ACTIVITY
The response should be the data again, identical in every line.

(Collected data)
*** Begin section ***

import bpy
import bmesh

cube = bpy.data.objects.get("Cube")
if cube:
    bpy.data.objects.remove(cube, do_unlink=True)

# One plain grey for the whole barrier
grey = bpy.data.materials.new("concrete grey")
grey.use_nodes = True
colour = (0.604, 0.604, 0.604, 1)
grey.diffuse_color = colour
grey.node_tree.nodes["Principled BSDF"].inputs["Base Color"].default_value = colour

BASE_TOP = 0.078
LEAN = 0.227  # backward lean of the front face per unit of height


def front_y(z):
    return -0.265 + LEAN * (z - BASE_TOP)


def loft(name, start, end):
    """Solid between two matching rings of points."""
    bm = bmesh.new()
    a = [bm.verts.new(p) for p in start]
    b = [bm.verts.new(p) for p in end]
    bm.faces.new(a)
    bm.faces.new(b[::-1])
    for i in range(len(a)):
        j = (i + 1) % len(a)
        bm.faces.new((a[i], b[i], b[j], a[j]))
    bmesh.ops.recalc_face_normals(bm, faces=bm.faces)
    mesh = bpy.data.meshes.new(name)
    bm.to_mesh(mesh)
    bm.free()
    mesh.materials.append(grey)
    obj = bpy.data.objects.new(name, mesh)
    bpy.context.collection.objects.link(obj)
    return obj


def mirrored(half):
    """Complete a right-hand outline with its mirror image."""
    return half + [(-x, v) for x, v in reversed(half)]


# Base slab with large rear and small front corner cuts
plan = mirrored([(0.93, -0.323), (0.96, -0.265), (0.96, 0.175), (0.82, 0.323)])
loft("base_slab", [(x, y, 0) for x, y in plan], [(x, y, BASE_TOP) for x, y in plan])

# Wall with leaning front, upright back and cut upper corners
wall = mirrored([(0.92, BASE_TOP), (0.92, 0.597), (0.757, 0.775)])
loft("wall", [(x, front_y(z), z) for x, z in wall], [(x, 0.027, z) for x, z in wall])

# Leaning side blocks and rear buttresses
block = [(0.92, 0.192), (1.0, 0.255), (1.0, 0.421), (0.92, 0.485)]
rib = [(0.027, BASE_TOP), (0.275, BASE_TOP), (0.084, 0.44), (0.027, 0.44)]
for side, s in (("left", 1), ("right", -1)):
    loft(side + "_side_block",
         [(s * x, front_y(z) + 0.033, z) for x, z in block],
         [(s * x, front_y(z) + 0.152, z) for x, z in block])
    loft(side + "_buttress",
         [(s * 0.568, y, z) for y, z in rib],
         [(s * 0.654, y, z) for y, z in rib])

*** End section ***

RESPONSE AREA
import bpy
import bmesh

cube = bpy.data.objects.get("Cube")
if cube:
    bpy.data.objects.remove(cube, do_unlink=True)

# One plain grey for the whole barrier
grey = bpy.data.materials.new("concrete grey")
grey.use_nodes = True
colour = (0.604, 0.604, 0.604, 1)
grey.diffuse_color = colour
grey.node_tree.nodes["Principled BSDF"].inputs["Base Color"].default_value = colour

BASE_TOP = 0.078
LEAN = 0.227  # backward lean of the front face per unit of height


def front_y(z):
    return -0.265 + LEAN * (z - BASE_TOP)


def loft(name, start, end):
    """Solid between two matching rings of points."""
    bm = bmesh.new()
    a = [bm.verts.new(p) for p in start]
    b = [bm.verts.new(p) for p in end]
    bm.faces.new(a)
    bm.faces.new(b[::-1])
    for i in range(len(a)):
        j = (i + 1) % len(a)
        bm.faces.new((a[i], b[i], b[j], a[j]))
    bmesh.ops.recalc_face_normals(bm, faces=bm.faces)
    mesh = bpy.data.meshes.new(name)
    bm.to_mesh(mesh)
    bm.free()
    mesh.materials.append(grey)
    obj = bpy.data.objects.new(name, mesh)
    bpy.context.collection.objects.link(obj)
    return obj


def mirrored(half):
    """Complete a right-hand outline with its mirror image."""
    return half + [(-x, v) for x, v in reversed(half)]


# Base slab with large rear and small front corner cuts
plan = mirrored([(0.93, -0.323), (0.96, -0.265), (0.96, 0.175), (0.82, 0.323)])
loft("base_slab", [(x, y, 0) for x, y in plan], [(x, y, BASE_TOP) for x, y in plan])

# Wall with leaning front, upright back and cut upper corners
wall = mirrored([(0.92, BASE_TOP), (0.92, 0.597), (0.757, 0.775)])
loft("wall", [(x, front_y(z), z) for x, z in wall], [(x, 0.027, z) for x, z in wall])

# Leaning side blocks and rear buttresses
block = [(0.92, 0.192), (1.0, 0.255), (1.0, 0.421), (0.92, 0.485)]
rib = [(0.027, BASE_TOP), (0.275, BASE_TOP), (0.084, 0.44), (0.027, 0.44)]
for side, s in (("left", 1), ("right", -1)):
    loft(side + "_side_block",
         [(s * x, front_y(z) + 0.033, z) for x, z in block],
         [(s * x, front_y(z) + 0.152, z) for x, z in block])
    loft(side + "_buttress",
         [(s * 0.568, y, z) for y, z in rib],
         [(s * 0.654, y, z) for y, z in rib])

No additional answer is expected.